With all of our plans done, we were ready to begin construction. We ordered all of the lumber needed for the framing and got our tools together.
One of the most useful tools at the framing stage of a project like this is a good set of laser levels. These tools help to get all of the walls and other aspects of the framing square, plumb, and level. Some time spent to get everything right at this stage makes the drywall, flooring, ceiling, and finish carpentry aspects go much more smoothly and ensures a good overall result.
The framing of our shack was a bit of a challenge due to several non-conventional aspects of our room and the plans for it. The following picture shows the nearly completed framing looking into the room. The back wall was thicker than standard to allow for the installation of 2″ PVC conduits to route coax and control cables inside this wall to the planned operating positions. The framed-out area on the back wall is a recess for a Geochron-lighted grey-line map. We also opted to finish the area around the outside window with a sloping window sill to maximize the natural light into the room.

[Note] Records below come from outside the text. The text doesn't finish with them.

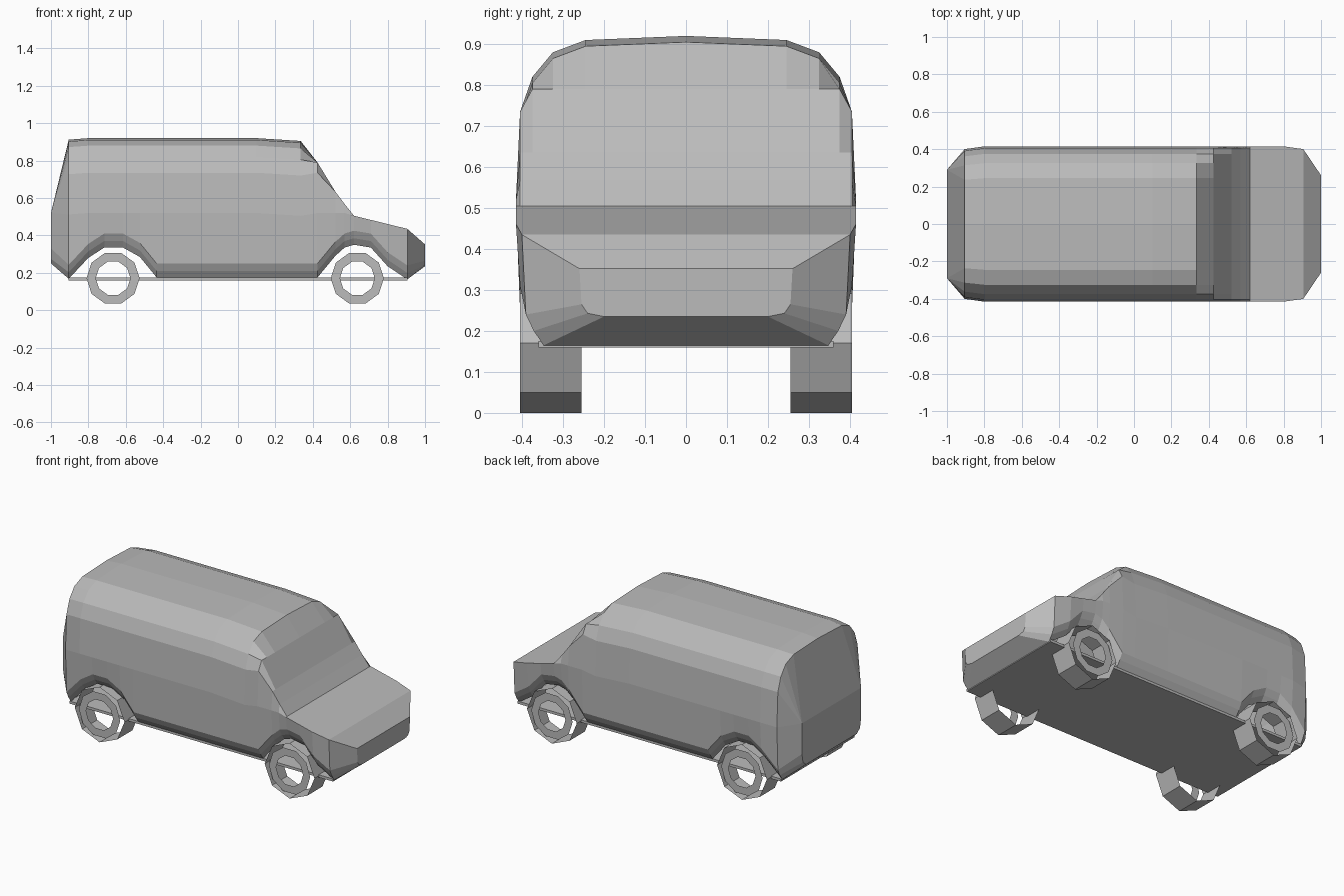
import bpy, bmesh, math

if "Cube" in bpy.data.objects:
    bpy.data.objects.remove(bpy.data.objects["Cube"])

grey = bpy.data.materials.new("body grey")
grey.diffuse_color = (0.5, 0.5, 0.5, 1)
grey.use_nodes = True
grey.node_tree.nodes["Principled BSDF"].inputs["Base Color"].default_value = grey.diffuse_color


def make_object(name, bm):
    bmesh.ops.remove_doubles(bm, verts=bm.verts, dist=0.0005)
    bmesh.ops.recalc_face_normals(bm, faces=bm.faces)
    mesh = bpy.data.meshes.new(name)
    bm.to_mesh(mesh)
    bm.free()
    mesh.materials.append(grey)
    obj = bpy.data.objects.new(name, mesh)
    bpy.context.collection.objects.link(obj)
    return obj


# Body shell: half section from roof centre down to the belt line
UPPER = [(0, .92), (.245, .91), (.325, .88), (.375, .82), (.405, .735), (.415, .52)]
# Tucked-under sill: half width and height above the bottom edge
SILL = [(.405, .075), (.385, .035), (.36, 0)]


def section(bottom, top=1.0, drop=0.0, width=1.0):
    upper = [(y * width, min(z - drop, top)) for y, z in UPPER]
    return upper + [(y * width, bottom + h) for y, h in SILL]


# Stations along the length: the bottom edge rises over the wheel arches
stations = [
    (-1.0, [(0, .52)] + [(.29, .52)] * 5 + [(.29, .33), (.28, .275), (.25, .25)]),
    (-.905, section(.168, drop=.008, width=.965)),
    (-.80, section(.28)), (-.715, section(.335)), (-.615, section(.335)),
    (-.525, section(.285)), (-.435, section(.175)),
    (.10, section(.175)), (.335, section(.175, drop=.015)),
    (.425, section(.175, top=.79)), (.52, section(.29, top=.635)),
    (.57, section(.335, top=.568)), (.62, section(.35, top=.505)),
    (.71, section(.335, top=.483)), (.80, section(.235, top=.461)),
    (.905, section(.165, top=.435, width=.965)),
    (1.0, [(0, .352), (.15, .352), (.20, .352), (.235, .352), (.25, .352), (.26, .352),
           (.255, .265), (.24, .243), (.20, .235)]),
]

bm = bmesh.new()
rings = []
for x, half in stations:
    loop = [(-y, z) for y, z in reversed(half[1:])] + half
    rings.append([bm.verts.new((x, y, z)) for y, z in loop])
for a, b in zip(rings, rings[1:]):
    for i in range(len(a) - 1):
        bm.faces.new((a[i], a[i + 1], b[i + 1], b[i]))
# Close the tail and nose, and the slopes below them
bm.faces.new(rings[0])
bm.faces.new(rings[-1])
for a, b in (rings[:2], rings[-2:]):
    bm.faces.new((a[0], a[-1], b[-1], b[0]))
bmesh.ops.dissolve_degenerate(bm, dist=0.0005, edges=bm.edges)
make_object("van_body", bm)

# Floor plate
bm = bmesh.new()
bmesh.ops.create_cube(bm, size=1)
for v in bm.verts:
    v.co = (v.co.x * 1.81, v.co.y * .72, .168 + v.co.z * .016)
make_object("floor_plate", bm)


def circle(bm, n, radius, cx, y, cz, turn=0.0):
    return [bm.verts.new((cx + radius * math.cos(turn + 2 * math.pi * i / n), y,
                          cz + radius * math.sin(turn + 2 * math.pi * i / n)))
            for i in range(n)]


def bridge(bm, a, b):
    for i in range(len(a)):
        j = (i + 1) % len(a)
        bm.faces.new((a[i], a[j], b[j], b[i]))


# Wheels: open eight-sided tread with a flat ten-sided ring outside
for end, cx in (("rear", -.668), ("front", .638)):
    for side, s in (("right", -1), ("left", 1)):
        bm = bmesh.new()
        bridge(bm, circle(bm, 8, .171, cx, s * .405, .171),
               circle(bm, 8, .171, cx, s * .255, .171))
        make_object(f"{end}_{side}_tread", bm)
        bm = bmesh.new()
        bridge(bm, circle(bm, 10, .142, cx, s * .405, .171),
               circle(bm, 10, .093, cx, s * .405, .171))
        make_object(f"{end}_{side}_wheel_ring", bm)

The picture below is a view of the framing from inside the shack. The stairs and the wall next to it also presented some challenges. The original width of the stairs did not allow the new wall to line up properly with the finished wall in the stairwell above the shack. To solve this problem, I had to remove the stair riser and narrow the stairs by about 1/2″. There also was a column in the location of this wall to support the beam and floor above the shack so we had to temporarily support the wall with jack columns and build a load-bearing wall under this area. Finally, the overhead support beam and a series of HVAC ducts, and other lines between the beam and the front wall had the potential to create a low ceiling. Some careful attention to the framing in this area created a ceiling that was no lower than the bottom of the existing beam which allowed plenty of ceiling-to-floor clearance. These are all pretty standard framing construction problems and a good basement remodeling book will explain how to do these steps if they are needed.

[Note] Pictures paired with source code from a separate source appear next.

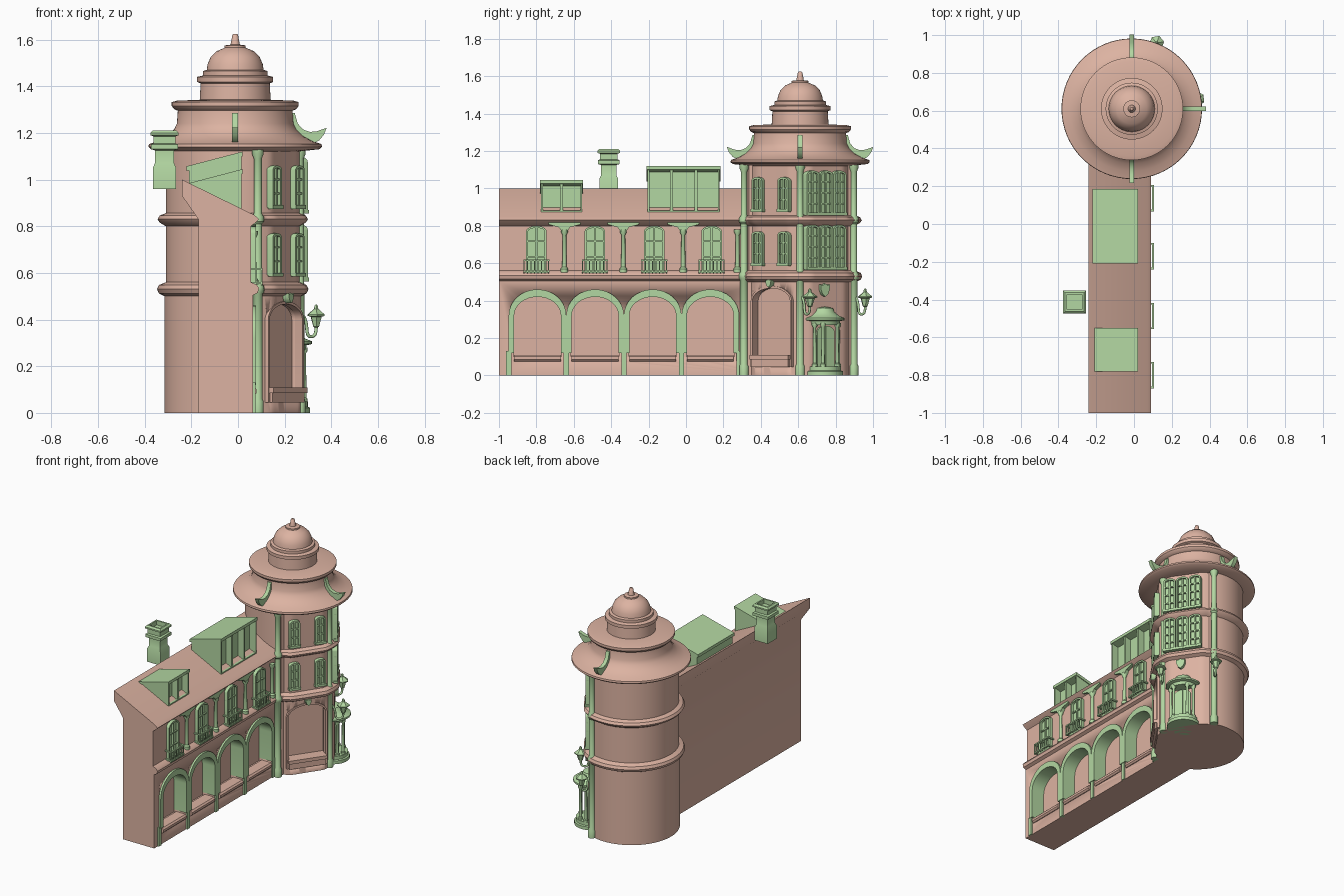
import bpy, bmesh, math
from mathutils import Matrix, Vector

if "Cube" in bpy.data.objects:
    bpy.data.objects.remove(bpy.data.objects["Cube"])
I = Matrix.Identity(4)
T, R = Matrix.Translation, lambda a: Matrix.Rotation(math.radians(a), 4, 'Z')
SIDE = R(-90)                      # local y becomes world x: for x-z profiles
CX, CY = -0.015, 0.61              # tower axis

def material(name, c):
    m = bpy.data.materials.new(name); m.diffuse_color = (*c, 1); return m
PINK, GREEN = material("terracotta", (.72, .45, .36)), material("green_trim", (.45, .68, .36))

def finish(bm, name, mat, angle=35):
    bmesh.ops.recalc_face_normals(bm, faces=bm.faces)
    me = bpy.data.meshes.new(name); bm.to_mesh(me); bm.free()
    ob = bpy.data.objects.new(name, me); bpy.context.collection.objects.link(ob)
    me.materials.append(mat)
    bpy.ops.object.select_all(action='DESELECT')
    ob.select_set(True); bpy.context.view_layer.objects.active = ob
    bpy.ops.object.shade_smooth_by_angle(angle=math.radians(angle))
    return ob

def prism(bm, pts, x0, x1, M=I):
    a, b = [[bm.verts.new(M @ Vector((x, y, z))) for y, z in pts] for x in (x0, x1)]
    bm.faces.new(a); bm.faces.new(b[::-1])
    for i in range(len(pts)):
        j = (i + 1) % len(pts)
        bm.faces.new((a[i], b[i], b[j], a[j]))

def box(bm, x0, x1, y0, y1, z0, z1, M=I):
    prism(bm, [(y0, z0), (y1, z0), (y1, z1), (y0, z1)], x0, x1, M)

def lathe(bm, prof, M=I, n=48, rfun=None):
    rings = []
    for r, z in prof:
        ring = []
        for i in range(n):
            a = 2 * math.pi * i / n
            q = r + (rfun(a) if rfun else 0)
            ring.append(bm.verts.new(M @ Vector((q * math.cos(a), q * math.sin(a), z))))
        rings.append(ring)
    for p, q in zip(rings, rings[1:]):
        for i in range(n):
            bm.faces.new((p[i], p[(i+1) % n], q[(i+1) % n], q[i]))
    bm.faces.new(rings[0]); bm.faces.new(rings[-1])

def arch(yc, w, z0, zs, rz, n=16):
    return [(yc - w, z0)] + [(yc - w * math.cos(math.pi * i / n), zs + rz * math.sin(math.pi * i / n))
                             for i in range(n + 1)] + [(yc + w, z0)]

def cut(ob, bm):
    c = finish(bm, "cutter", PINK); c.hide_render = True
    m = ob.modifiers.new("cut", 'BOOLEAN'); m.object = c; m.solver = 'EXACT'
    bpy.context.view_layer.objects.active = ob
    bpy.ops.object.modifier_apply(modifier=m.name)
    bpy.data.objects.remove(c)

def window(bm, M, yc, w, z0, z1, rows=3):
    h, rise = w / 2, w * .28
    t = .011
    prism(bm, arch(yc, h, z0, z1 - rise, rise, 10), -.02, .006, M)
    prism(bm, arch(yc, h, z0, z1 - rise, rise, 10) + arch(yc, h - t, z0, z1 - rise, rise - t, 10)[::-1], 0, .022, M)
    box(bm, 0, .018, yc - .005, yc + .005, z0, z1 - .005, M)
    box(bm, 0, .026, yc - h - .004, yc + h + .004, z0 - .006, z0 + .01, M)
    for k in range(1, rows):
        z = z0 + (z1 - z0) * k / rows
        box(bm, 0, .016, yc - h, yc + h, z - .004, z + .004, M)

# wing: one extruded section with arcade recesses
wing_sec = [(-.17, 0), (.065, 0), (.065, .505), (.085, .515), (.09, .535), (.08, .55), (.055, .56),
            (.055, .80), (.075, .815), (.09, .83), (.07, .848), (-.24, 1.0), (-.24, .93), (-.17, .83)]
bm = bmesh.new(); prism(bm, wing_sec, -.45, 1, SIDE)
wing = finish(bm, "wing", PINK)
arches = [-.794 + .308 * i for i in range(4)]
bm = bmesh.new()
for y in arches: prism(bm, arch(y, .128, .10, .32, .105), -.02, .2)
cut(wing, bm)
bm = bmesh.new()
for y in arches:
    prism(bm, [(.0, .075), (.07, .075), (.08, .085), (.08, .1), (.07, .11), (0, .11)], -y - .125, -y + .125, SIDE)
finish(bm, "arcade_benches", PINK)

# green arcade linings and posts
bm = bmesh.new()
for y in arches:
    prism(bm, arch(y, .154, .12, .32, .14) + arch(y, .125, .12, .32, .10)[::-1], -.018, .078)
for i in range(5):
    y = -.948 + .308 * i
    box(bm, .05, .074, y - .014, y + .014, 0, .13)
finish(bm, "arcade_arches", GREEN)

# wing windows and balconies
bm, rail = bmesh.new(), bmesh.new()
for y in (-.80, -.487, -.17, .137):
    window(bm, T((.055, 0, 0)), y, .11, .55, .80)
    for z in (.552, .612):
        box(rail, .096, .106, y - .07, y + .07, z, z + .009)
        for s in (-.07, .061): box(rail, .05, .106, y + s, y + s + .009, z, z + .009)
    for k in range(8):
        p = y - .069 + .0188 * k
        box(rail, .098, .104, p, p + .006, .545, .615)
finish(bm, "wing_windows", GREEN); finish(rail, "balcony_rails", GREEN)

# small columns with spreading brackets under the eave
bm = bmesh.new()
for y in (-.65, -.335, -.015, .275):
    lathe(bm, [(.02, .55), (.02, .57), (.012, .58), (.010, .75), (.018, .765), (.018, .78)], T((.067, y, 0)), 12)
    if y < .2:
        prism(bm, [(y - .012, .765), (y - .03, .792), (y - .085, .807), (y - .085, .82),
                   (y + .085, .82), (y + .085, .807), (y + .03, .792), (y + .012, .765)], .05, .078)
finish(bm, "wall_columns", GREEN)

# dormers
for name, y0, y1, top, n in (("small_dormer", -.78, -.55, 1.045, 2), ("large_dormer", -.21, .185, 1.12, 3)):
    bm = bmesh.new(); b = top - .075
    prism(bm, [(-.03, .87), (-.03, top - .03), (-.21, b - .01), (-.21, .96)], -y1 + .01, -y0 - .01, SIDE)
    prism(bm, [(.02, top - .02), (.02, top), (-.22, b + .012), (-.22, b - .008)], -y1, -y0, SIDE)
    for s in (y0 + .005, y1 - .015):
        prism(bm, [(.016, .87), (.016, top - .01), (-.21, b), (-.21, .96)], -s - .01, -s, SIDE)
    box(bm, -.03, .016, y0 + .005, y1 - .005, .868, .882)
    for k in range(1, n):
        y = y0 + (y1 - y0) * k / n
        box(bm, -.03, .012, y - .008, y + .008, .87, top - .02)
    finish(bm, name, GREEN)

# chimney: square lathe
bm = bmesh.new()
s = 2 ** .5
lathe(bm, [(r * s, z) for r, z in ((.05, .96), (.05, 1.05), (.041, 1.07), (.041, 1.125), (.058, 1.13), (.058, 1.15),
      (.047, 1.155), (.047, 1.185), (.06, 1.19), (.06, 1.2), (.05, 1.21), (.04, 1.21), (.04, 1.18))],
      T((-.315, -.413, 0)) @ R(45), 4)
finish(bm, "chimney", GREEN)

# tower body: round at the back, flattened facets toward the street
def outline(a):
    d = math.degrees((a + math.pi) % (2 * math.pi) - math.pi)
    return .30 if abs(d) > 68 else min(.285, .265 / math.cos(math.radians(abs(d) - 34)))
bm = bmesh.new()
lathe(bm, [(0, 0), (0, .5), (.024, .512), (.032, .53), (.024, .548), (-.006, .56), (-.006, .80), (.02, .815),
           (.03, .83), (.02, .846), (-.006, .856), (-.006, 1.14)], T((CX, CY, 0)), 120, outline)
tower = finish(bm, "tower_body", PINK)
FL, FR = [T((CX, CY, 0)) @ R(a) @ T((.262, 0, 0)) for a in (-35, 33)]
bm = bmesh.new(); prism(bm, arch(0, .125, .045, .40, .07), -.05, .1, FL)
cut(tower, bm)

# niche bench and surround
bm = bmesh.new()
prism(bm, arch(0, .133, .045, .40, .078) + arch(0, .122, .045, .40, .066)[::-1], -.03, .008, FL)
finish(bm, "niche_surround", PINK)
bm = bmesh.new()
box(bm, -.06, .02, -.12, .12, .045, .09, FL); box(bm, -.06, .03, -.127, .127, .085, .108, FL)
finish(bm, "niche_bench", PINK)

# tower roof tiers and dome
bm = bmesh.new()
lathe(bm, [(.27, 1.12), (.36, 1.13), (.372, 1.14), (.37, 1.152), (.33, 1.165), (.29, 1.187), (.262, 1.215), (.25, 1.24),
           (.246, 1.295), (.262, 1.302), (.272, 1.315), (.272, 1.332), (.25, 1.338), (.152, 1.342), (.148, 1.412),
           (.163, 1.418), (.163, 1.44), (.138, 1.446), (.138, 1.465), (.122, 1.47), (.118, 1.495), (.105, 1.525),
           (.08, 1.55), (.045, 1.565), (.045, 1.575), (.02, 1.578), (.012, 1.62), (.008, 1.624)],
      T((-.012, CY, 0)), 64)
finish(bm, "tower_roof", PINK)

# upturned roof horns
horn = [(.235, 1.285), (.255, 1.285), (.268, 1.24), (.29, 1.215), (.32, 1.204), (.35, 1.207), (.392, 1.222),
        (.38, 1.192), (.36, 1.168), (.335, 1.155), (.30, 1.165), (.26, 1.19), (.235, 1.2)]
bm = bmesh.new()
for a in (-90, 0, 90): prism(bm, horn, -.013, .013, T((-.012, CY, 0)) @ R(a - 90))
finish(bm, "roof_horns", GREEN)

# full height tower columns
bm = bmesh.new()
for x, y in ((.085, .31), (.265, .61), (.085, .897)):
    lathe(bm, [(.025, 0), (.025, .05), (.02, .06), (.02, .51), (.027, .52), (.027, .54), (.018, .555), (.018, .81),
               (.026, .82), (.026, .84), (.017, .855), (.017, 1.09), (.025, 1.11), (.025, 1.135)], T((x, y, 0)), 16)
finish(bm, "tower_columns", GREEN)

# tower windows
bm = bmesh.new()
for z0, z1 in ((.59, .77), (.88, 1.06)):
    for y in (-.085, .085): window(bm, FL, y, .068, z0, z1)
for z0, z1 in ((.57, .805), (.86, 1.095)):
    for y in (-.1, -.015, .07): window(bm, FR, y, .08, z0, z1, 4)
finish(bm, "tower_windows", GREEN)

# shields over niche and porch
bm = bmesh.new()
def shield(y, z, k): return [(y + a * k, z + b * k) for a, b in
    ((0, -1), (.5, -.6), (.75, 0), (.8, .8), (.4, .7), (0, .95), (-.4, .7), (-.8, .8), (-.75, 0), (-.5, -.6))]
prism(bm, shield(0, .493, .022), -.01, .036, FL)
prism(bm, shield(-.025, .457, .036), -.01, .025, FR)
finish(bm, "shields", GREEN)

# entrance porch
bm, P = bmesh.new(), FR @ T((-.01, -.015, 0))
lathe(bm, [(.105, 0), (.105, .022), (.095, .026), (.095, .048)], P, 32)
lathe(bm, [(.085, .27), (.09, .29), (.112, .295), (.112, .307), (.085, .318), (.06, .338), (.05, .36), (.01, .368)], P, 32)
for y, x in ((-.075, .03), (.075, .03), (-.045, .065), (.045, .065)):
    lathe(bm, [(.014, .045), (.014, .06), (.01, .065), (.008, .255), (.014, .265), (.014, .28)], P @ T((x, y, 0)), 12)
prism(bm, arch(0, .055, .045, .23, .035), -.02, .025, P)
box(bm, .02, .03, -.004, .004, .045, .26, P)
finish(bm, "entrance_porch", GREEN)

# lanterns on scrolled brackets
bm = bmesh.new()
for x, y, a in ((.335, .662, 35), (.12, .958, 70)):
    lathe(bm, [(.006, .365), (.014, .37), (.016, .378), (.026, .412), (.04, .416), (.04, .422), (.02, .438),
               (.01, .446), (.008, .458), (.003, .465)], T((x, y, 0)) @ R(a), 6)
finish(bm, "lanterns", GREEN, 20)
for x, y, bx, by in ((.335, .662, .27, .615), (.12, .958, .09, .90)):
    cu = bpy.data.curves.new("lantern_bracket", 'CURVE'); cu.dimensions = '3D'
    cu.bevel_depth = .007; cu.bevel_resolution = 2; cu.use_fill_caps = True
    sp = cu.splines.new('NURBS'); sp.points.add(5); sp.use_endpoint_u = True; sp.order_u = 3
    for p, (f, z) in zip(sp.points, ((.1, .42), (.35, .40), (.4, .33), (.75, .325), (1, .34), (1, .37))):
        p.co = (bx + (x - bx) * f, by + (y - by) * f, z, 1)
    ob = bpy.data.objects.new("lantern_bracket", cu); bpy.context.collection.objects.link(ob)
    cu.materials.append(GREEN)

for m in bpy.data.materials:
    if m.users and not m.is_grease_pencil:
        m.use_nodes = True
        m.node_tree.nodes["Principled BSDF"].inputs["Base Color"].default_value = m.diffuse_color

We also opted to build an area outside the shack to mount a dedicated electrical breaker panel for the room as well as to provide a place to mount our planned antenna switching matrix. This was done by building a simple 2×4 frame on the wall and covering it with a piece of plywood. We call this “Node 1” as it is the second panel of this type in our basement. Node 0 holds our home Data and A/V network.
We installed a pair of bookshelves in this area to hold all of our Amateur Radio-related books and manuals. Our local Staples store supplied the shelves.
The next step of our shack construction project will be the electrical and HVAC rough-in. This will be the subject of our next post.
Are you interested in learning more about our ham shack design and construction? Here are some links with more information:
- A Tour of Our Shack
- Shack Construction – Part 2/4 (Electrical, HVAC, And Grounding)
- Shack Construction – Part 3/4 (Insulation, Drywall And Finish Construction)
- Shack Construction – Part 4/4 (Final Setup Of Equipment)
- Complete presentation on the Design and Construction of our station including Towers and Antennas
– Fred, AB1OC